Its future in the United States seems to be hanging by a string: an executive-ordered ban is on the horizon:
- The app’s presence in the U.S. depends on being acquired by an American company
- There are growing concerns about the app’s usage of user information
- The U.S. Senate voted unanimously to ban the app from all government employees’ phones
- TikTok reportedly plans to retaliate and may this week file a lawsuit over the executive order.
Facebook never misses a chance to hop on trends started by others (e.g., introducing stories to Instagram after Snapchat introduced the concept). Recently, they launched Reels, their own short-video platform.
This begs at least two questions. 1) In the same way that Instagram’s stories quickly overshadowed Snapchat’s stories, will Reels outpace TikTok? 2) Will popularity be contingent on the demise of TikTok in the U.S.?
The Similarities and Differences Between Reels and TikTok
The look and feel of Reels is extremely similar to that of TikTok, and it’s clear that Facebook is doing very little to steer clear of TikTok’s proven formula of virality. Likewise, the content of Reels is familiar: many of the same faces pop up (more on that later), the style of videos is heavily TikTok-influenced, and even the editing tools, from audio tracks to jump cuts, have made it onto Reels.

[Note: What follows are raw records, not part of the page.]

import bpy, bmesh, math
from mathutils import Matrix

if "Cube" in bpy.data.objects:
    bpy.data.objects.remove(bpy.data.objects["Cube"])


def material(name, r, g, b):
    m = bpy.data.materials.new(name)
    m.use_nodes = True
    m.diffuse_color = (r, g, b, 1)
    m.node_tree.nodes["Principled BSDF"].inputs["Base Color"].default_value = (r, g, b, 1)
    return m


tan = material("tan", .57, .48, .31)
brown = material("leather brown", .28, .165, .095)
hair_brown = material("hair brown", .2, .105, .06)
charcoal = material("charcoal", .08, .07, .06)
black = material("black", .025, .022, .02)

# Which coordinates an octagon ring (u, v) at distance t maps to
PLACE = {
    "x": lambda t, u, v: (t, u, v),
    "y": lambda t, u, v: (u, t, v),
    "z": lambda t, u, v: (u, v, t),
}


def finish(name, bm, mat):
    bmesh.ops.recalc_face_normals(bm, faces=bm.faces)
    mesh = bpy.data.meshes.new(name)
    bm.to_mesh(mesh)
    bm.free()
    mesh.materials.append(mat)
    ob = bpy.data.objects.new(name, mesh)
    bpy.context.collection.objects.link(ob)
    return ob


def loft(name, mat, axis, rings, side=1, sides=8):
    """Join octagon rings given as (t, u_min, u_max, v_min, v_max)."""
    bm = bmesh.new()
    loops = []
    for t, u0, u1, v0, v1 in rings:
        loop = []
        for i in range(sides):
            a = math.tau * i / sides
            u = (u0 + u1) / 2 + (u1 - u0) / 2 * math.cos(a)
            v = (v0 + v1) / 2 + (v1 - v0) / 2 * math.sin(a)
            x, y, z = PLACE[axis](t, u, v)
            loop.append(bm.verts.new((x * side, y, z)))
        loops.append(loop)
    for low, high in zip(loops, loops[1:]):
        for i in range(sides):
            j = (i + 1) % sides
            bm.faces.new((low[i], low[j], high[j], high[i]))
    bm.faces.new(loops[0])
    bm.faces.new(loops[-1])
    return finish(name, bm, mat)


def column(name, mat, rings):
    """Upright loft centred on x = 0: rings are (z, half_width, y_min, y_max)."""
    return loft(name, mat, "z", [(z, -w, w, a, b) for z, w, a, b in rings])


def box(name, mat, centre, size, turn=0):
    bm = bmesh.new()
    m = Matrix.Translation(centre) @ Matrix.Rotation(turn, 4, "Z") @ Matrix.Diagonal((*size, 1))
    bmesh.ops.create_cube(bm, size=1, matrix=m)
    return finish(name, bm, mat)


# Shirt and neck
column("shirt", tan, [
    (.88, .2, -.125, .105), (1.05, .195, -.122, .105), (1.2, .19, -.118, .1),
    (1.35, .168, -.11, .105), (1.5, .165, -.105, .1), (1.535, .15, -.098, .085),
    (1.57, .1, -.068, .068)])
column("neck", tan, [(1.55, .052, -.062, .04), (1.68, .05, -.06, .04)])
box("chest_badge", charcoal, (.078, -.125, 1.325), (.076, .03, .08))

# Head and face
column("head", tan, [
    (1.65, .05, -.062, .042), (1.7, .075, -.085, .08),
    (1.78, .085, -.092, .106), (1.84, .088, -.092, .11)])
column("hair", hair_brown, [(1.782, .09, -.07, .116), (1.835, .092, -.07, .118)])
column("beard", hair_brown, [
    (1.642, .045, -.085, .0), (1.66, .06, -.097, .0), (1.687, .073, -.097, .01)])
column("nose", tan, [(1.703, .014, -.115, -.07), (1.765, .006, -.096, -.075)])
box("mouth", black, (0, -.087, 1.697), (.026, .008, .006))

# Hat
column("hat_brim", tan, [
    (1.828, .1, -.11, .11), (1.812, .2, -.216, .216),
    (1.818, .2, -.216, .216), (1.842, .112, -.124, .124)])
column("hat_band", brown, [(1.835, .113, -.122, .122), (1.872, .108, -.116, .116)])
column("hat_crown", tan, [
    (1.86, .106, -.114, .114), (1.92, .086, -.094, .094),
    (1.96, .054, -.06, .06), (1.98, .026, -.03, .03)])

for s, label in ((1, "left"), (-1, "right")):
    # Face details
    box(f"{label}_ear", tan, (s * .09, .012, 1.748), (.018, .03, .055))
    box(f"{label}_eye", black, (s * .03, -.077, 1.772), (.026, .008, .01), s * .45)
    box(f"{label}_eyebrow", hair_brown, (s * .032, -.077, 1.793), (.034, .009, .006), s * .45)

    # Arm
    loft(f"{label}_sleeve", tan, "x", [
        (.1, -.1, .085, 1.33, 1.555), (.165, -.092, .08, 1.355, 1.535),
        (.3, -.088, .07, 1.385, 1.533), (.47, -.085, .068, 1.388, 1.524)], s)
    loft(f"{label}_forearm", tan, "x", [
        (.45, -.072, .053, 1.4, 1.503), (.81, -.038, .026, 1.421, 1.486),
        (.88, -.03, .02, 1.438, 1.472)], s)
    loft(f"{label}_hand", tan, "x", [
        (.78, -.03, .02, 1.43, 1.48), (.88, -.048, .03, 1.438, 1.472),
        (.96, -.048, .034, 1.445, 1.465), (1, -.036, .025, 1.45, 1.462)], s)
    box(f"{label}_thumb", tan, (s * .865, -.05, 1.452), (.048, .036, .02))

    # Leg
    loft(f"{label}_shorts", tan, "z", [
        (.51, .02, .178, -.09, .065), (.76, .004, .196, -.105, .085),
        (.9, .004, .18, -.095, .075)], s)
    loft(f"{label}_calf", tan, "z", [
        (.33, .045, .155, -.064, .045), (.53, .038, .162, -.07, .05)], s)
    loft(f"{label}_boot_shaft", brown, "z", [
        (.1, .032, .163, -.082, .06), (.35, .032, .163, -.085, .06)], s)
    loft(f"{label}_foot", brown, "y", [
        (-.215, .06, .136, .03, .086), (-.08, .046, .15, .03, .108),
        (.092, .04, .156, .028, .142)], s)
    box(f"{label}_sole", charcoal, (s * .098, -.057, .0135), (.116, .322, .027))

But there are certain differences, the most notable being:
- Reels is not an app but a new feature on Instagram
- There’s a video limit of 15 seconds compared to 60 for TikTok
- An addition of photo slideshows

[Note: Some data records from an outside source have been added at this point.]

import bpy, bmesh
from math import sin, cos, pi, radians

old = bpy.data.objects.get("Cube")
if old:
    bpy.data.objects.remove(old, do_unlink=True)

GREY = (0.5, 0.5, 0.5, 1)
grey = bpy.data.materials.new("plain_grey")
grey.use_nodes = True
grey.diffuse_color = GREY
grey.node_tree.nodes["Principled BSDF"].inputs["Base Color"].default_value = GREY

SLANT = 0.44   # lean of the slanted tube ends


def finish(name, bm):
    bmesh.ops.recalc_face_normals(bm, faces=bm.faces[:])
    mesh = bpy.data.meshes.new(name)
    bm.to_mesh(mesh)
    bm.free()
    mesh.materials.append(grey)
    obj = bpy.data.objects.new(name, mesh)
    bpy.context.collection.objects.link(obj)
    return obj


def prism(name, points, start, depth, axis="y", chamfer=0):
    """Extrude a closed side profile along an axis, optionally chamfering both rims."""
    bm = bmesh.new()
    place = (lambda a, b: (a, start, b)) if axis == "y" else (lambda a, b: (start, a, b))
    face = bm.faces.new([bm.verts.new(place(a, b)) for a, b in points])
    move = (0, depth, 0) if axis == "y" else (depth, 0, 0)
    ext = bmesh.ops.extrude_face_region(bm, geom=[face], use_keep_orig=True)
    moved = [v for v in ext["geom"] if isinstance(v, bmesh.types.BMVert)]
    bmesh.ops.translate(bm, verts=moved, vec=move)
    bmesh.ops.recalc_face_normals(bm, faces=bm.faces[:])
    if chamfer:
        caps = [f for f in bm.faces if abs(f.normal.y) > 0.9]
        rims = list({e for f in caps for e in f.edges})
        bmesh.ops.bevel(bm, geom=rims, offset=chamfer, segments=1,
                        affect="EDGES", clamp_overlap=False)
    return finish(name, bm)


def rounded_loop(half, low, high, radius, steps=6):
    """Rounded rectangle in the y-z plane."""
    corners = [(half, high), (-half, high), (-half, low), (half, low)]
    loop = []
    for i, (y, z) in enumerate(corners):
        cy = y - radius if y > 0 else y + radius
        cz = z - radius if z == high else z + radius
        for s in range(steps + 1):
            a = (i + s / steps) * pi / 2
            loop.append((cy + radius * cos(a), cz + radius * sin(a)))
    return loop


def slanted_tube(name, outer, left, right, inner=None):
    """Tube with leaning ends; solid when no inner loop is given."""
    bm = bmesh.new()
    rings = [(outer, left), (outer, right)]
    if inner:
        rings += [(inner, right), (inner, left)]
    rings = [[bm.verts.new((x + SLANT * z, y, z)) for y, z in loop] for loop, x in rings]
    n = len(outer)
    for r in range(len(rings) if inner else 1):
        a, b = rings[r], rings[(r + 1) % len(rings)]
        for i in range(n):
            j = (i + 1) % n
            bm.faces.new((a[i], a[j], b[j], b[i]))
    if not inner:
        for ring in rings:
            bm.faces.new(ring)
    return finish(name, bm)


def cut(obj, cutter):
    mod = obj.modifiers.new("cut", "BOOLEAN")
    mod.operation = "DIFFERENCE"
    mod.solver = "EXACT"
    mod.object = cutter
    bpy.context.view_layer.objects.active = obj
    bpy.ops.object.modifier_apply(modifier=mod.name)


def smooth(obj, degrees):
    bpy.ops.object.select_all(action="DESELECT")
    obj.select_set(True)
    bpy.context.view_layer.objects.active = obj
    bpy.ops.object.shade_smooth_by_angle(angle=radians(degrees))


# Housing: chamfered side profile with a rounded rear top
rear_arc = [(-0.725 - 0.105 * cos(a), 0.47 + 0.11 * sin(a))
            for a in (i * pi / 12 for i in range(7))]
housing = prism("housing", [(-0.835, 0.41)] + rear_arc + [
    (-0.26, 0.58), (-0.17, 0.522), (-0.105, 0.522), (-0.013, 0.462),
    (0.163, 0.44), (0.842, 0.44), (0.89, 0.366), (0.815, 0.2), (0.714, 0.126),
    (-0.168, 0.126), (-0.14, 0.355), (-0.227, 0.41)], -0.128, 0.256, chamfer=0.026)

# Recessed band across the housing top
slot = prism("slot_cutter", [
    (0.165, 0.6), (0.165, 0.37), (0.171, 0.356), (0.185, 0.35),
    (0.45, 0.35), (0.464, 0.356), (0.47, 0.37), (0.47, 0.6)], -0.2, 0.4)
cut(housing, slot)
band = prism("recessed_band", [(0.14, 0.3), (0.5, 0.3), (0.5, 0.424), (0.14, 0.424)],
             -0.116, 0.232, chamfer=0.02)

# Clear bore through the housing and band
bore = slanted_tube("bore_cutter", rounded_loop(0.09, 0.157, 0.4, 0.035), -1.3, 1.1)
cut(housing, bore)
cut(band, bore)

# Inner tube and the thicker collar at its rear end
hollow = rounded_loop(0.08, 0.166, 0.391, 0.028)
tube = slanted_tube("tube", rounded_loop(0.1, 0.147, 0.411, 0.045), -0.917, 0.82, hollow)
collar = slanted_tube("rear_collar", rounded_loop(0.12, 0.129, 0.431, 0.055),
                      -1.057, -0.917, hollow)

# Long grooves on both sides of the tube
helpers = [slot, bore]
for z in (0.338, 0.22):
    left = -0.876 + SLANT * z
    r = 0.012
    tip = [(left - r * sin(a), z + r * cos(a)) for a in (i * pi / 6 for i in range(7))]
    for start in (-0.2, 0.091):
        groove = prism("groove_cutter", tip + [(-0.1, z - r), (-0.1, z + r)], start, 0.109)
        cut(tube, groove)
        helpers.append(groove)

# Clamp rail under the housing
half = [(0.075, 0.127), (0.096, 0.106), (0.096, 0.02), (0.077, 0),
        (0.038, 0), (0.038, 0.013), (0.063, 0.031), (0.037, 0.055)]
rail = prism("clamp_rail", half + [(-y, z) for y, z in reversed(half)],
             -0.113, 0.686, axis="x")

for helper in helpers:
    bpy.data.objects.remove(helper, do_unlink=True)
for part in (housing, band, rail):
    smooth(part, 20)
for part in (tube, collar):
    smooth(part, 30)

- You must have an Instagram account to view Reels, whereas TikTok can be viewed without the app.
Clearly, Facebook is pulling out all the moves to kickstart Reel’s popularity—like going after TikTok’s most popular content creators. Not much is known about the lucrative deals Facebook is giving to the influencers, but they are reportedly offering significant sums for them to post solely on Reels or to at least post their content on Reels first. Facebook is denying these deals are being made to overshadow TikTok. “We have a long history of reaching out to emerging creators, and of working to break new stars on Instagram,” a Facebook spokesperson explained to Forbes.
TikTok’s Fight Back Against Facebook’s Reels

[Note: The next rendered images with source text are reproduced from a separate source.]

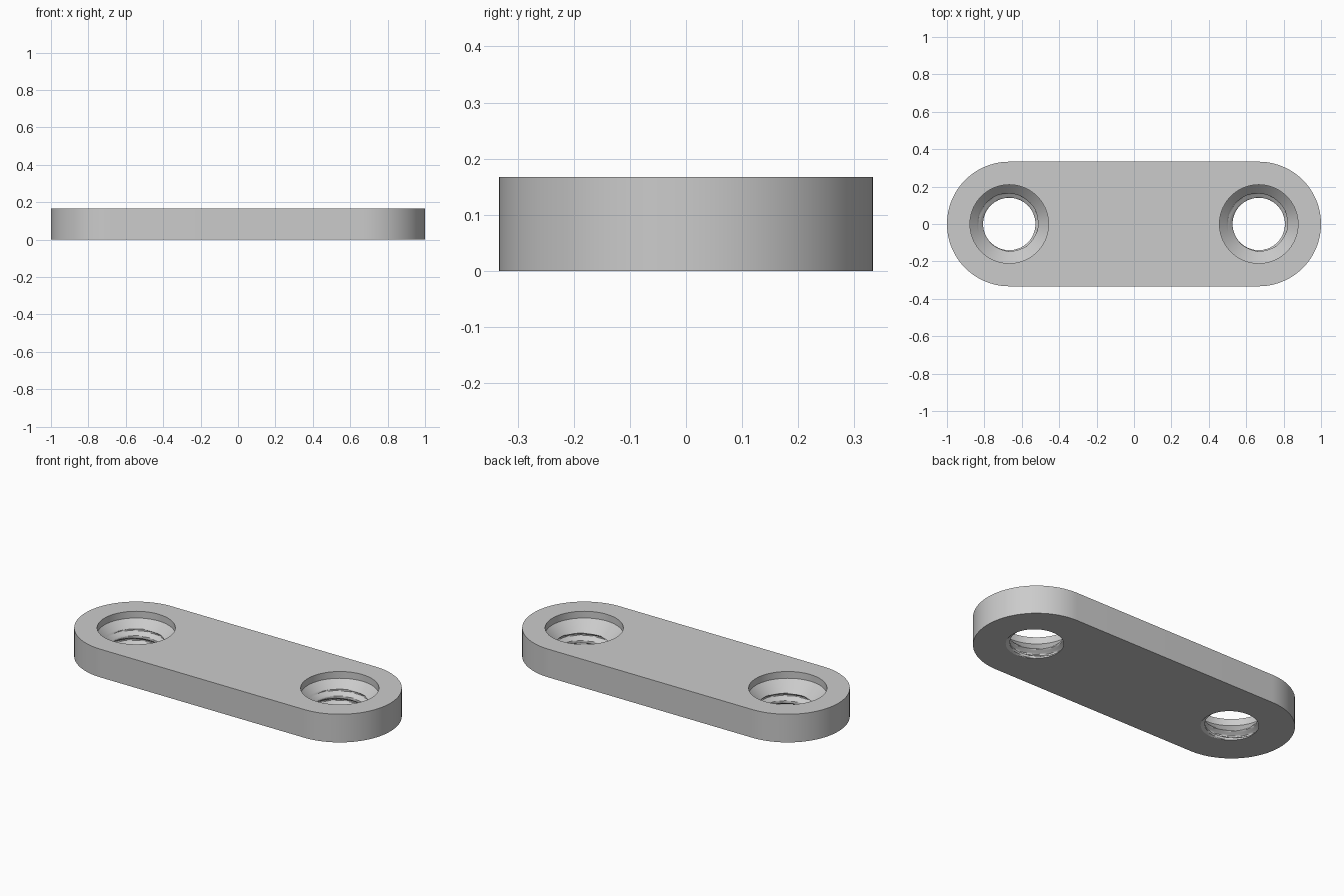
import bpy, bmesh, math

cube = bpy.data.objects.get("Cube")
if cube:
    bpy.data.objects.remove(cube, do_unlink=True)

CENTRE, RADIUS, HEIGHT = 0.667, 0.333, 0.167
PITCH, MINOR, MAJOR = 0.058, 0.14, 0.167
SINK_R, SINK_Z = 0.21, 0.127

grey = bpy.data.materials.new("plain grey")
grey.use_nodes = True
grey.diffuse_color = (0.6, 0.6, 0.6, 1)
grey.node_tree.nodes["Principled BSDF"].inputs["Base Color"].default_value = (0.6, 0.6, 0.6, 1)


def make_object(name, bm):
    bmesh.ops.recalc_face_normals(bm, faces=bm.faces)
    mesh = bpy.data.meshes.new(name)
    bm.to_mesh(mesh)
    bm.free()
    mesh.materials.append(grey)
    obj = bpy.data.objects.new(name, mesh)
    bpy.context.collection.objects.link(obj)
    return obj


def hole_radius(angle, z):
    # Truncated V thread, opened up by a 45 degree countersink and a short bore
    turn = (z / PITCH - (angle - math.radians(10)) / math.tau) % 1
    off_root = min(turn, 1 - turn)
    flank = min(1, max(0, (off_root - 0.07) / 0.3))
    thread = MAJOR + (MINOR - MAJOR) * flank
    sink = min(SINK_R, SINK_R + z - SINK_Z)
    return max(thread, sink)


def hole_cutter(x):
    bm = bmesh.new()
    sides, step = 72, 0.004
    levels = [SINK_Z + step * k for k in range(-37, 1)] + [HEIGHT + 0.03]
    rings = []
    for z in levels:
        ring = []
        for i in range(sides):
            a = math.tau * i / sides
            r = hole_radius(a, z)
            ring.append(bm.verts.new((x + r * math.cos(a), r * math.sin(a), z)))
        rings.append(ring)
    for low, high in zip(rings, rings[1:]):
        for i in range(sides):
            j = (i + 1) % sides
            bm.faces.new((low[i], low[j], high[j], high[i]))
    bm.faces.new(rings[0])
    bm.faces.new(rings[-1])
    bmesh.ops.triangulate(bm, faces=bm.faces)
    return make_object("hole_cutter", bm)


# Plate with rounded ends
bm = bmesh.new()
outline = []
for side in (1, -1):
    for i in range(49):
        a = math.pi * i / 48 - math.pi / 2
        outline.append(bm.verts.new((side * (CENTRE + RADIUS * math.cos(a)),
                                     side * RADIUS * math.sin(a), 0)))
base = bm.faces.new(outline)
top = bmesh.ops.extrude_face_region(bm, geom=[base], use_keep_orig=True)
bmesh.ops.translate(bm, vec=(0, 0, HEIGHT),
                    verts=[g for g in top["geom"] if isinstance(g, bmesh.types.BMVert)])
plate = make_object("link_plate", bm)

# Two countersunk threaded holes
for x in (-CENTRE, CENTRE):
    cutter = hole_cutter(x)
    cutter.hide_render = True
    cutter.hide_viewport = True
    cut = plate.modifiers.new("threaded hole", 'BOOLEAN')
    cut.operation = 'DIFFERENCE'
    cut.solver = 'EXACT'
    cut.object = cutter

# Bake the cuts, then drop the cutters
bpy.context.view_layer.update()
graph = bpy.context.evaluated_depsgraph_get()
baked = bpy.data.meshes.new_from_object(plate.evaluated_get(graph))
plate.modifiers.clear()
plate.data = baked
for obj in [o for o in bpy.data.objects if o.name.startswith("hole_cutter")]:
    bpy.data.objects.remove(obj, do_unlink=True)

bpy.ops.object.select_all(action='DESELECT')
plate.select_set(True)
bpy.context.view_layer.objects.active = plate
bpy.ops.object.shade_smooth_by_angle(angle=math.radians(25))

It’s clear, though, that TikTok won’t go down without a fight.
Most recently, they announced the launch of a $2 billion dollar fund to keep creators on the app and within the TikTok community. Some would see the move as an expression of confidence regarding their continued presence in the United States. Also, TikTok has recently pledged to hire 10,000 U.S. employees; they even hired an American CEO, Kevin Mayer (an ex-Disney executive) in July. This obvious effort to dilute their ties with China may or may not aid their case, but the facts remain that TikTok has proven to be a worthy adversary against media titan Facebook.
Where Does TikTok Go from Here?
TikTok is now in negotiations with Twitter, Microsoft, and Sequoia Capital. Twitter has expressed interest in partnering with, not acquiring, TikTok—an interesting move for the brand considering that their acquisition of Vine, a similar platform, ended badly. In any event, a partnership seems a long shot given President Trump’s adamance for the app to be bought.
We’ll find out the fate of TikTok on September 15th. Until then, the showdown of the summer continues. If you’re not one to bet on these technological prize fights, you can always talk to one of our social media strategists and experts. They can walk you through a social strategy tailored to any platform.
By: Anna Canino